Dose–Response Relative Risk of Injury From Acute Alcohol Consumption in 22 Countries: Are Women at Higher Risk Than Men?
The risk of injury from alcohol consumption was analyzed by gender, controlling for frequency of heavy alcohol use occasions, and by cause of injury (traffic, violence, fall, other).
Case-crossover analysis was conducted on 18,627 injured patients arriving at the emergency department (ED) within six hours of the event.
Risk of injury was similar for females and males at ≤3 units of alcohol prior to injury. At higher volume levels females were at greater risk than males, and significantly so at 3.1–6 units of alcohol and 6.1–10 units of alcohol. For those reporting 5+ ≥ monthly, females were at higher risk than males at all volume levels, and the gender by volume interaction was stronger than for those consuming 5+ <monthly at ≤3 units of alcohol and 6.1–10 units of alcohol. Females were at higher risk of injury than males for all causes of injury except those related to traffic at lower levels of consumption (<6 units of alcohol), although the gender by volume interaction was significant only for injury from other causes at 3.1–6 units of alcohol.

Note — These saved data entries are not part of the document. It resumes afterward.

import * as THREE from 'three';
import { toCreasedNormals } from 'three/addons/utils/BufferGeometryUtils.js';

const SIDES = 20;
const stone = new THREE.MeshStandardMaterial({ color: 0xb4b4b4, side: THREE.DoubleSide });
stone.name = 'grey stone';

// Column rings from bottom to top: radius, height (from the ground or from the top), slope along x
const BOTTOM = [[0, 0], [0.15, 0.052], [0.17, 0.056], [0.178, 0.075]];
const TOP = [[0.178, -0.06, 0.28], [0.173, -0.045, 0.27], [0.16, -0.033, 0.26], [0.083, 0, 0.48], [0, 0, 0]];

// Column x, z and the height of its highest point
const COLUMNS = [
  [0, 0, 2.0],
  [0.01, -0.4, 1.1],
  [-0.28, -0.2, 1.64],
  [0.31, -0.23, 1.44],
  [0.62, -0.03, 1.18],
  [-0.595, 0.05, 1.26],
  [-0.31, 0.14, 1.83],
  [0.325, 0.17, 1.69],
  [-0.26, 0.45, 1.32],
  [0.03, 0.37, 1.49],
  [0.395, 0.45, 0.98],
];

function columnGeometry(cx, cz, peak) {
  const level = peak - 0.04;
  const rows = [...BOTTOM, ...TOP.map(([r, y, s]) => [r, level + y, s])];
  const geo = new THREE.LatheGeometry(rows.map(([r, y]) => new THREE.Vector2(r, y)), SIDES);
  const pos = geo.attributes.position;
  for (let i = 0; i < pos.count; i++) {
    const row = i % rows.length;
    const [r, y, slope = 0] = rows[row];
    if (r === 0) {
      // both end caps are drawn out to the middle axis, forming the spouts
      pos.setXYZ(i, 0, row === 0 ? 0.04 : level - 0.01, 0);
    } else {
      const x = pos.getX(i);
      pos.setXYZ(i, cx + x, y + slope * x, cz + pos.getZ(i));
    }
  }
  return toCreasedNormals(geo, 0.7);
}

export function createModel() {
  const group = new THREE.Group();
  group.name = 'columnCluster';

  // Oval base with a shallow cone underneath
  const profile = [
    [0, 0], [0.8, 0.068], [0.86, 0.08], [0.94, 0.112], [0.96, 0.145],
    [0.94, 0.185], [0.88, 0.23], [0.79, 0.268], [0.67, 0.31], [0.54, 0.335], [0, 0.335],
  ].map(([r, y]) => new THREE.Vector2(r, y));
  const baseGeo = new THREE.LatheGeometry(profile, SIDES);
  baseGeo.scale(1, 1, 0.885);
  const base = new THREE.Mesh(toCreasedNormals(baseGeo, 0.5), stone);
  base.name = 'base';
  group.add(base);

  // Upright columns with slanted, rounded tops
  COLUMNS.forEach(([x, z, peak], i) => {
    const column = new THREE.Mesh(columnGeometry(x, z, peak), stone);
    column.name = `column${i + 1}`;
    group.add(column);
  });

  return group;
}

Females are at higher risk of injury than males, regardless of frequency of heavy alcohol use and for all causes other than those related to traffic.